(What you have to do) Below is a listing; restate from it, character for character, the lines beginning at the line holding "Curved ribbed magazine" and ending at the line holding "const grip = group('pistolGrip');", both included.

(Entries shown)

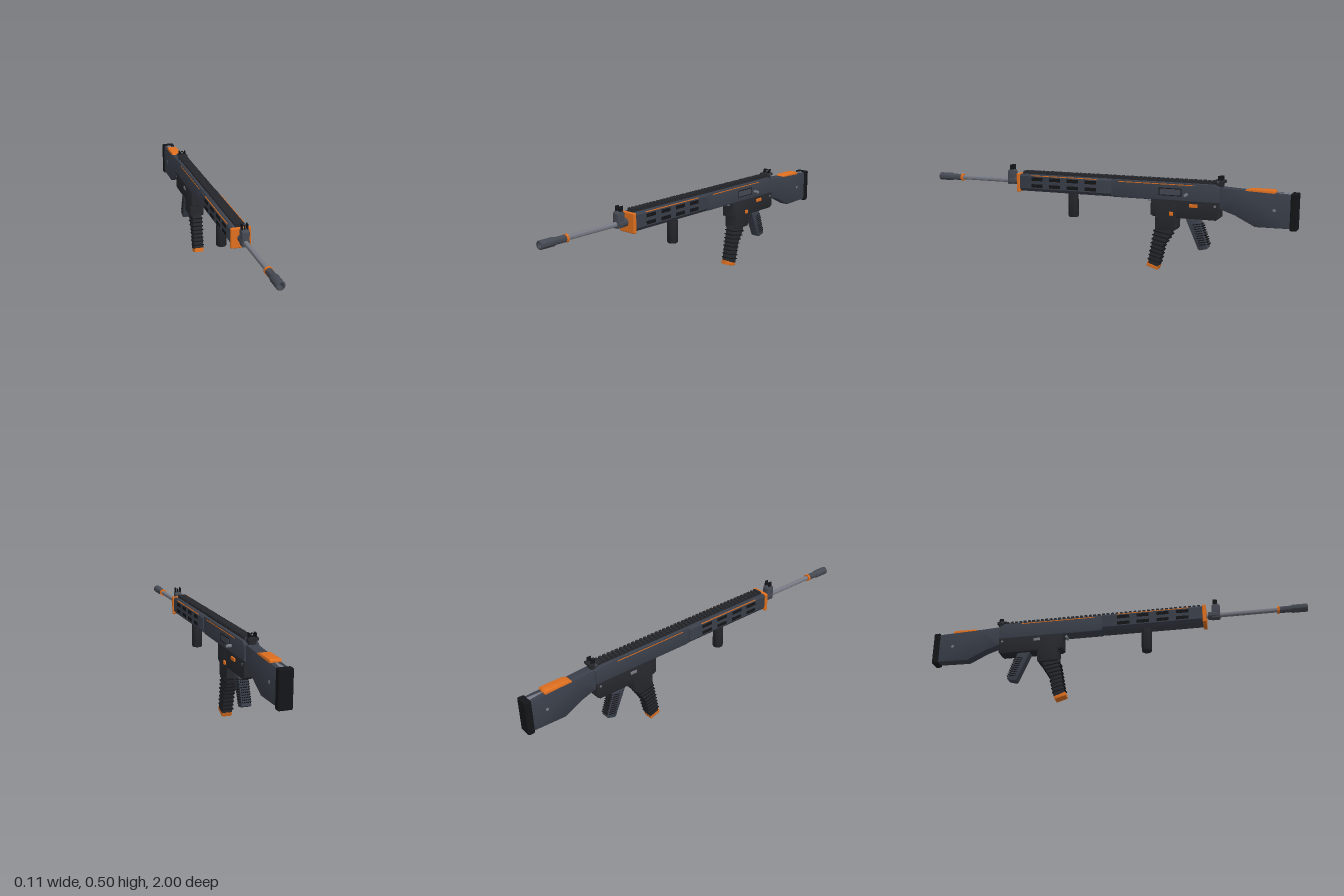
import * as THREE from 'three';
import { RoundedBoxGeometry } from 'three/addons/geometries/RoundedBoxGeometry.js';
import { toCreasedNormals } from 'three/addons/utils/BufferGeometryUtils.js';

const mat = (color) => new THREE.MeshStandardMaterial({ color });
const slate = mat(0x3a3f4a), dark = mat(0x26282d), black = mat(0x141518);
const orange = mat(0xe07020), metal = mat(0x777a84), gunmetal = mat(0x454952);

export function createModel() {
  const model = new THREE.Group();
  const root = new THREE.Group();
  root.name = 'rifle';
  root.position.x = -0.007;
  model.add(root);

  const add = (name, geometry, material, x = 0, y = 0, z = 0, parent = root) => {
    const mesh = new THREE.Mesh(geometry, material);
    mesh.name = name;
    mesh.position.set(x, y, z);
    parent.add(mesh);
    return mesh;
  };
  const group = (name) => {
    const g = new THREE.Group();
    g.name = name;
    root.add(g);
    return g;
  };
  // Box given by its lower and upper limits in y and z, centred on x
  const block = (name, material, w, y0, y1, z0, z1, r = 0.004, x = 0, parent = root) =>
    add(name, r ? new RoundedBoxGeometry(w, y1 - y0, z1 - z0, 2, r) : new THREE.BoxGeometry(w, y1 - y0, z1 - z0),
      material, x, (y0 + y1) / 2, (z0 + z1) / 2, parent);
  const extrude = (points, depth, bevel) => {
    const shape = new THREE.Shape(points.map(([a, b]) => new THREE.Vector2(a, b)));
    const geometry = new THREE.ExtrudeGeometry(shape, {
      depth: depth - 2 * bevel, bevelEnabled: bevel > 0, bevelSize: bevel,
      bevelThickness: bevel, bevelOffset: -bevel, bevelSegments: 2,
    });
    geometry.translate(0, 0, bevel - depth / 2);
    return toCreasedNormals(geometry, 0.6);
  };
  // Side outline of [z, y] points, extruded across x
  const side = (name, material, points, width, bevel = 0.004, parent = root) =>
    add(name, extrude(points, width, bevel).rotateY(-Math.PI / 2), material, 0, 0, 0, parent);
  // Turned part along z from [radius, z] points
  const turned = (name, material, points, y) =>
    add(name, toCreasedNormals(new THREE.LatheGeometry(
      points.map(([r, z]) => new THREE.Vector2(r, z)), 24).rotateX(Math.PI / 2), 0.6), material, 0, y, 0);
  // Cylinder lying along x
  const pin = (name, material, r, x0, x1, y, z) =>
    add(name, new THREE.CylinderGeometry(r, r, x1 - x0, 16).rotateZ(Math.PI / 2), material, (x0 + x1) / 2, y, z);

  // Barrel, muzzle device with open bore, and collar
  const bore = 0.414;
  turned('barrel', metal, [[0, 0.44], [0.012, 0.44], [0.012, 0.88], [0, 0.88]], bore);
  turned('muzzle', gunmetal, [[0.011, 0.855], [0.017, 0.855], [0.017, 0.915], [0.021, 0.925],
    [0.021, 0.997], [0.019, 1], [0.014, 1], [0.014, 0.93], [0, 0.93]], bore);
  turned('muzzleCollar', orange, [[0.01, 0.848], [0.0195, 0.848], [0.0195, 0.86], [0.01, 0.86]], bore);

  // Front sight
  turned('gasBlockSleeve', gunmetal, [[0.01, 0.495], [0.021, 0.495], [0.021, 0.55], [0.01, 0.55]], bore);
  side('frontSightBlock', gunmetal, [[0.515, 0.395], [0.558, 0.395], [0.558, 0.465], [0.55, 0.474],
    [0.522, 0.474], [0.515, 0.465]], 0.036, 0.003);
  for (const s of [-1, 1]) block('frontSightWing', black, 0.005, 0.47, 0.5, 0.523, 0.545, 0.001, s * 0.013);
  block('frontSightPost', black, 0.005, 0.47, 0.493, 0.531, 0.537, 0);

  // Handguard with chamfered lower edges and two rows of vents
  block('frontPlate', orange, 0.098, 0.36, 0.46, 0.468, 0.487, 0.005);
  const guard = [[-0.03, 0.366], [0.03, 0.366], [0.044, 0.382], [0.044, 0.447], [0.035, 0.457],
    [-0.035, 0.457], [-0.044, 0.447], [-0.044, 0.382]];
  add('handguard', extrude(guard, 0.53, 0.004), slate, 0, 0, 0.205);
  const vents = group('handguardVents');
  for (const z of [0.365, 0.262, 0.158, 0.055])
    for (const y of [0.397, 0.433])
      block('vent', black, 0.0895, y - 0.009, y + 0.009, z - 0.032, z + 0.032, 0, 0, vents);
  for (const s of [-1, 1]) {
    block('handguardStripe', orange, 0.004, 0.4475, 0.4525, 0.02, 0.4, 0, s * 0.0405);
    block('receiverStripe', orange, 0.004, 0.445, 0.449, -0.5, -0.1, 0, s * 0.0365);
  }

  // Foregrip
  const foregrip = [[0, 0.24], [0.024, 0.24], [0.027, 0.244], [0.027, 0.37], [0, 0.37]];
  add('foregrip', toCreasedNormals(new THREE.LatheGeometry(
    foregrip.map(([r, y]) => new THREE.Vector2(r, y)), 24), 0.9), dark, 0, 0, 0.171);

  // Toothed top rail
  const rail = group('topRail');
  block('railBase', dark, 0.04, 0.45, 0.463, -0.61, 0.463, 0, 0, rail);
  for (let i = 0; i < 44; i++) {
    const z = 0.45 - i * 0.0241;
    block('railTooth', dark, 0.046, 0.461, 0.472, z - 0.007, z + 0.007, 0, 0, rail);
  }

  // Receiver
  side('upperReceiver', slate, [[-0.055, 0.372], [-0.055, 0.456], [-0.6, 0.456], [-0.625, 0.44],
    [-0.625, 0.365], [-0.07, 0.365]], 0.074, 0.005);
  block('ejectionPort', black, 0.004, 0.39, 0.428, -0.435, -0.315, 0, 0.036);
  block('boltCover', gunmetal, 0.004, 0.394, 0.424, -0.43, -0.32, 0, 0.0365);
  side('lowerReceiver', dark, [[-0.273, 0.37], [-0.273, 0.288], [-0.29, 0.28], [-0.61, 0.28],
    [-0.625, 0.292], [-0.625, 0.37]], 0.076, 0.005);
  side('magazineWell', dark, [[-0.3, 0.36], [-0.297, 0.222], [-0.305, 0.215], [-0.4, 0.215],
    [-0.408, 0.225], [-0.41, 0.36]], 0.078, 0.005);

  // Controls
  pin('chargingHandle', metal, 0.008, 0.03, 0.062, 0.4, -0.46);
  block('selector', orange, 0.01, 0.338, 0.355, -0.518, -0.475, 0.002, 0.04);
  block('magazineRelease', orange, 0.012, 0.29, 0.31, -0.394, -0.374, 0.003, 0.04);
  block('boltCatch', metal, 0.008, 0.337, 0.353, -0.43, -0.395, 0.002, -0.038);
  pin('rearPin', metal, 0.006, -0.0395, 0.0395, 0.35, -0.605);
  pin('slingPin', metal, 0.007, -0.018, 0.018, 0.358, -0.257);

  // Curved ribbed magazine
  const magazine = group('magazine');
  side('magazineBody', dark, [[-0.303, 0.26], [-0.29, 0.2], [-0.258, 0.033], [-0.312, 0.015],
    [-0.338, 0.13], [-0.377, 0.19], [-0.385, 0.26]], 0.053, 0.004, magazine);
  const backZ = (y) => (y > 0.13 ? -0.338 - (y - 0.13) * 0.63 : -0.312 - (y - 0.015) * 0.226);
  for (let i = 0; i < 8; i++) {
    const yf = 0.207 - i * 0.0212, yb = yf - 0.016, zf = -0.285 + i * 0.0039, zb = backZ(yb) - 0.004;
    side('magazineRib', black, [[zf, yf], [zb, yb], [zb, yb - 0.005], [zf, yf - 0.005]],
      i < 4 ? 0.06 : 0.056, 0, magazine);
  }
  side('magazineBase', orange, [[-0.254, 0.04], [-0.25, 0.018], [-0.307, 0], [-0.315, 0.02]], 0.052, 0.004, magazine);

  // Pistol grip with stippled back and sides
  const grip = group('pistolGrip');
  side('gripBody', slate, [[-0.45, 0.285], [-0.52, 0.285], [-0.571, 0.138], [-0.565, 0.132],
    [-0.53, 0.122], [-0.52, 0.126]], 0.05, 0.005, grip);
  const dot = new THREE.BoxGeometry(0.004, 0.004, 0.01);
  for (let r = 0; r < 10; r++) {
    const t = r / 9, y = 0.255 - 0.1 * t, z = -0.532 - 0.034 * t;
    for (let c = -2; c <= 2; c++) add('backStipple', dot, black, c * 0.009, y, z - 0.003, grip);
    for (const s of [-1, 1])
      for (let c = 0; c < 4; c++)
        add('sideStipple', dot, black, s * 0.0245, y - c * 0.002, z + 0.009 + c * 0.009, grip);
  }

  // Stock, cheek rest and butt pad
  side('stock', slate, [[-0.615, 0.445], [-0.615, 0.34], [-0.64, 0.332], [-0.7, 0.312], [-0.8, 0.262],
    [-0.97, 0.265], [-0.97, 0.428], [-0.74, 0.438]], 0.056, 0.005);
  turned('bufferTube', metal, [[0, -0.97], [0.02, -0.97], [0.02, -0.74], [0, -0.74]], 0.412);
  side('cheekRest', orange, [[-0.735, 0.425], [-0.745, 0.437], [-0.77, 0.445], [-0.885, 0.445],
    [-0.892, 0.438], [-0.892, 0.42]], 0.054, 0.004);
  block('buttPad', black, 0.068, 0.256, 0.435, -1, -0.965, 0.007);
  pin('stockScrew', metal, 0.008, -0.0295, 0.0295, 0.35, -0.89);

  // Rear sight
  block('rearSightBase', dark, 0.052, 0.463, 0.477, -0.645, -0.592, 0.002);
  block('rearSightMount', dark, 0.036, 0.44, 0.466, -0.635, -0.6, 0.002);
  for (const s of [-1, 1]) block('rearSightEar', black, 0.005, 0.475, 0.498, -0.635, -0.612, 0.001, s * 0.016);
  add('rearAperture', new THREE.TorusGeometry(0.008, 0.003, 8, 20), black, 0, 0.487, -0.624);
  pin('sightKnob', gunmetal, 0.006, -0.03, 0.03, 0.47, -0.615);

  return model;
}
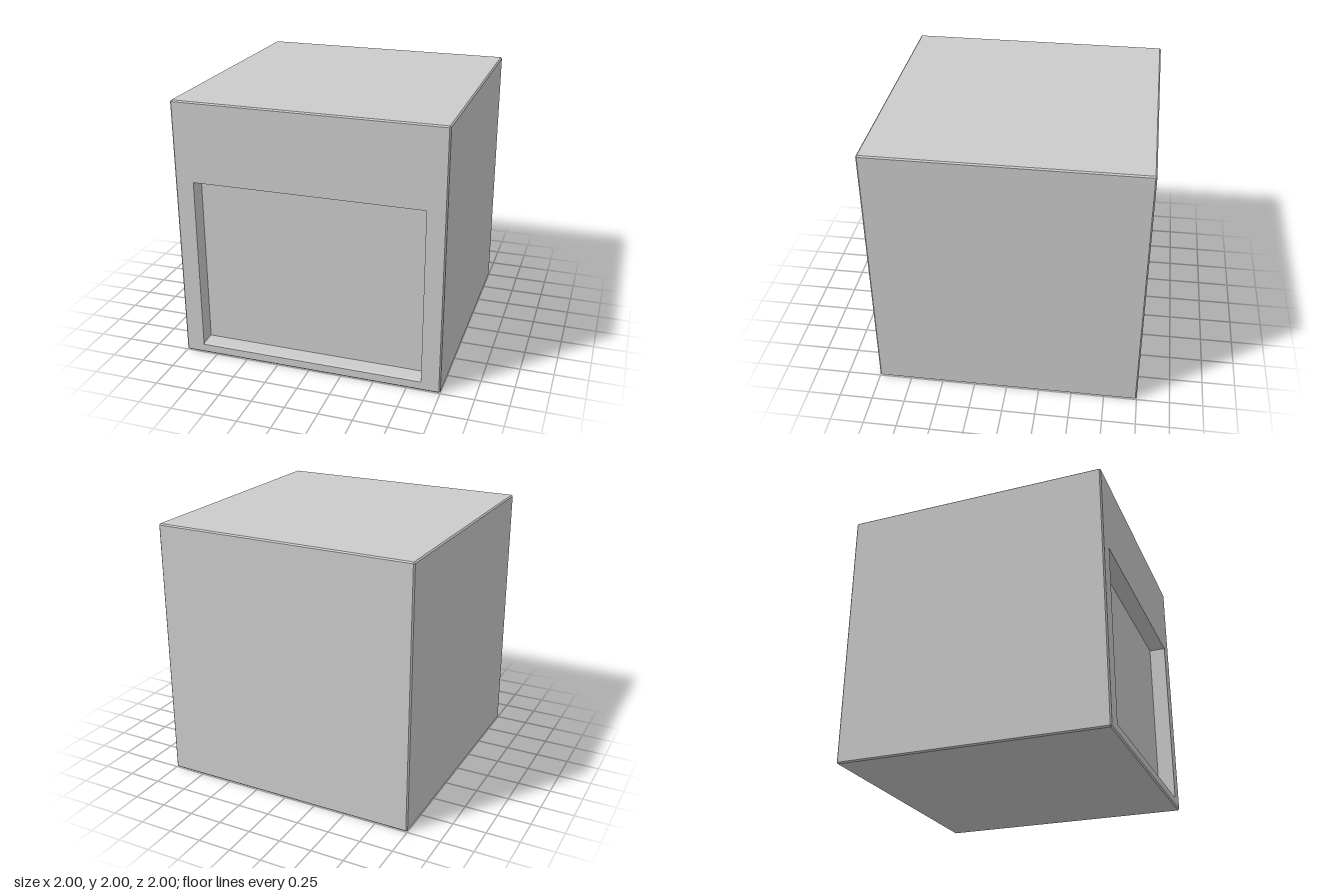
import * as THREE from 'three';

const BEVEL = 0.01;

// Eight-point rectangular ring, counter-clockwise from +z, corners cut by c
function ring(x, y0, y1, z, c = 0) {
  return [
    [x, y0 + c], [x, y1 - c], [x - c, y1], [-x + c, y1],
    [-x, y1 - c], [-x, y0 + c], [-x + c, y0], [x - c, y0],
  ].map(([px, py]) => new THREE.Vector3(px, py, z));
}

// Flat-shaded skin through a list of rings, with optional end caps
function loft(rings, capStart, capEnd) {
  const pos = [];
  const tri = (a, b, c) => {
    if (new THREE.Triangle(a, b, c).getArea() < 1e-9) return;
    for (const p of [a, b, c]) pos.push(p.x, p.y, p.z);
  };
  const each = (r, fn) => r.forEach((_, i) => fn(i, (i + 1) % r.length));
  for (let k = 0; k + 1 < rings.length; k++) {
    const a = rings[k], b = rings[k + 1];
    each(a, (i, j) => { tri(a[i], a[j], b[j]); tri(a[i], b[j], b[i]); });
  }
  const cap = (r, flip) => {
    const mid = r.reduce((s, p) => s.add(p), new THREE.Vector3()).divideScalar(r.length);
    each(r, (i, j) => (flip ? tri(mid, r[j], r[i]) : tri(mid, r[i], r[j])));
  };
  if (capStart) cap(rings[0], true);
  if (capEnd) cap(rings[rings.length - 1], false);
  const geo = new THREE.BufferGeometry();
  geo.setAttribute('position', new THREE.Float32BufferAttribute(pos, 3));
  geo.computeVertexNormals();
  return geo;
}

export function createModel() {
  const group = new THREE.Group();
  const material = new THREE.MeshStandardMaterial({ color: 0xcccccc, flatShading: true });
  const add = (name, geo) => {
    const mesh = new THREE.Mesh(geo, material);
    mesh.name = name;
    group.add(mesh);
  };

  const inner = 1 - BEVEL;
  const opening = ring(0.857, 0.068, 1.4, 1);

  // Bevelled cube with a rectangular opening in the front
  add('body', loft([
    ring(inner, BEVEL, 2 - BEVEL, -1),
    ring(1, 0, 2, -inner, BEVEL),
    ring(1, 0, 2, inner, BEVEL),
    ring(inner, BEVEL, 2 - BEVEL, 1),
    opening,
  ], true, false));

  // Shallow recess: sloped sill lip, straight walls and back panel
  add('frontRecess', loft([
    opening,
    ring(0.857, 0.08, 1.4, 0.985),
    ring(0.857, 0.08, 1.4, 0.874),
  ], false, true));

  return group;
}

(Written answer)
  // Curved ribbed magazine
  const magazine = group('magazine');
  side('magazineBody', dark, [[-0.303, 0.26], [-0.29, 0.2], [-0.258, 0.033], [-0.312, 0.015],
    [-0.338, 0.13], [-0.377, 0.19], [-0.385, 0.26]], 0.053, 0.004, magazine);
  const backZ = (y) => (y > 0.13 ? -0.338 - (y - 0.13) * 0.63 : -0.312 - (y - 0.015) * 0.226);
  for (let i = 0; i < 8; i++) {
    const yf = 0.207 - i * 0.0212, yb = yf - 0.016, zf = -0.285 + i * 0.0039, zb = backZ(yb) - 0.004;
    side('magazineRib', black, [[zf, yf], [zb, yb], [zb, yb - 0.005], [zf, yf - 0.005]],
      i < 4 ? 0.06 : 0.056, 0, magazine);
  }
  side('magazineBase', orange, [[-0.254, 0.04], [-0.25, 0.018], [-0.307, 0], [-0.315, 0.02]], 0.052, 0.004, magazine);

  // Pistol grip with stippled back and sides
  const grip = group('pistolGrip');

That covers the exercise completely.